  • HB 1061, the James W. Hubbard Inclusive Higher Education Grant Program, which provides competitive grants to state colleges and universities for creating pilot programs for inclusive higher education programs for students with I/DD.

The Arc of Maryland Testifies on Multiple Bills

The Arc Maryland is busy this legislative session with testimony provided or planned on 36 bills.  They are supporting twenty-five, supporting six with amendments, opposing four, and monitoring one.  In the week of February 6, they testified in favor of HB 1, the Maryland Healthy Families Act, which requires employers of more than 15 employees to provide paid sick leave; SB 180, the Independent Living Tax Credit Act, which provides a tax credit for improving home accessibility; HB 197, Peyton’s Bill, which provides grants to public schools for technology that allows students who couldn’t otherwise attend school to attend remotely; HB 174, which gives parents the right to give or withhold consent on certain IEP decisions and requires the schools to file for due process if they disagree; and SJR2, which rescinds Maryland’s application for a Convention to propose amendments to the United States Constitution pursuant to Article V.

The Arc Wisconsin Helps Secure Funding for Youth in Transition

The Arc Wisconsin has been working with the Wisconsin Board for People with Developmental Disabilities to develop initiatives that help youth in transition secure employment. As a result of the chapter’s advocacy, these efforts are now included in Governor Scott Walker’s budget, which proposes $5.1 million in awards to school districts that help students with disabilities obtain employment and $1.5 million to help school districts improve transition programming that connects students with disabilities to jobs.

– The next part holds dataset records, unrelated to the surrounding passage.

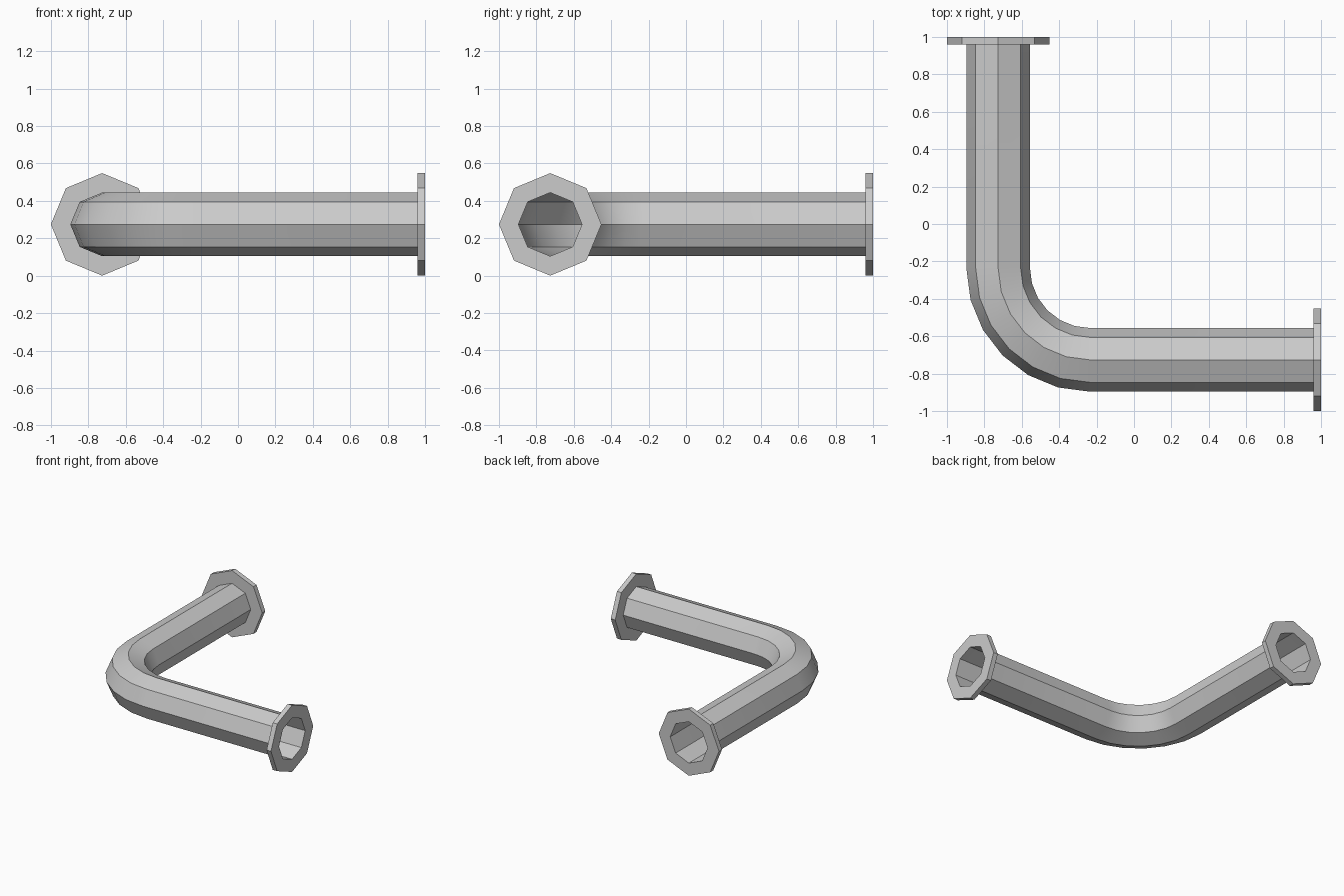
import bpy, bmesh, math
from mathutils import Vector

cube = bpy.data.objects.get("Cube")
if cube:
    bpy.data.objects.remove(cube, do_unlink=True)

SIDES = 8
PIPE_R, FLANGE_R, FLANGE_T = 0.17, 0.274, 0.04
AXIS = -0.726            # x of the rear leg and y of the side leg
BEND = -0.235            # centre of the elbow in x and y
BEND_STEPS = 6

metal = bpy.data.materials.new("grey_metal")
metal.use_nodes = True
GREY = (0.6, 0.6, 0.6, 1)
metal.diffuse_color = GREY
metal.node_tree.nodes["Principled BSDF"].inputs["Base Color"].default_value = GREY


def sweep(name, rings, closed=False):
    """Skin octagonal rings given as (centre, direction, radius)."""
    bm = bmesh.new()
    loops = []
    for centre, direction, radius in rings:
        d = Vector(direction).normalized()
        side, up = Vector((0, 0, 1)).cross(d), Vector((0, 0, 1))
        loops.append([bm.verts.new(Vector(centre) + radius * (side * math.cos(a) + up * math.sin(a)))
                      for a in (2 * math.pi * i / SIDES for i in range(SIDES))])
    pairs = list(zip(loops, loops[1:]))
    if closed:
        pairs.append((loops[-1], loops[0]))
    for a, b in pairs:
        for i in range(SIDES):
            j = (i + 1) % SIDES
            bm.faces.new((a[i], a[j], b[j], b[i]))
    mesh = bpy.data.meshes.new(name)
    bm.to_mesh(mesh)
    bm.free()
    mesh.materials.append(metal)
    obj = bpy.data.objects.new(name, mesh)
    bpy.context.collection.objects.link(obj)
    return obj


# Open pipe: rear leg, quarter-circle elbow, side leg
Z = FLANGE_R
path = [((AXIS, 1, Z), (0, -1, 0), PIPE_R)]
for k in range(BEND_STEPS + 1):
    a = math.pi + k * math.pi / 2 / BEND_STEPS
    r = BEND - AXIS
    path.append(((BEND + r * math.cos(a), BEND + r * math.sin(a), Z),
                 (-math.sin(a), math.cos(a), 0), PIPE_R))
path.append(((1, AXIS, Z), (1, 0, 0), PIPE_R))
pipe = sweep("pipe", path)
bpy.ops.object.select_all(action='DESELECT')
pipe.select_set(True)
bpy.context.view_layer.objects.active = pipe
bpy.ops.object.shade_smooth_by_angle(angle=math.radians(30))

# Flat octagonal collars around both open ends
for name, end, out in (("rear_flange", Vector((AXIS, 1, Z)), Vector((0, 1, 0))),
                       ("side_flange", Vector((1, AXIS, Z)), Vector((1, 0, 0)))):
    back = end - out * FLANGE_T
    sweep(name, [(back, out, PIPE_R), (back, out, FLANGE_R),
                 (end, out, FLANGE_R), (end, out, PIPE_R)])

The Arc of New Jersey Secures Passage of Bill Creating a Special Education Ombudsman

S451, recently signed into law by Governor Christie, establishes the Office of the Special Education Ombudsman in DOE. The duties of the Ombudsman include, among other things, serving as a resource for the public to better understand state and federal laws governing special education, providing support to parents of students with disabilities in navigating the process of obtaining special education services, educating parents about the available options for resolving special education disputes, identifying patterns of special education complaints and recommending strategies for improvement to NJ-DOE, and serving as a general resource for disability-related information and referrals.

The Arc of New Jersey Secures Committee Passage of Bill Creating Database of Special Education Decisions

S447, recently passed out of the Senate Education Committee, requires NJ-DOE to maintain an electronic database of all decisions rendered by the New Jersey Office of Administrative Law in a special education due process hearing. NJ-DOE must make the database available on its website so that it can be easily accessed by the public.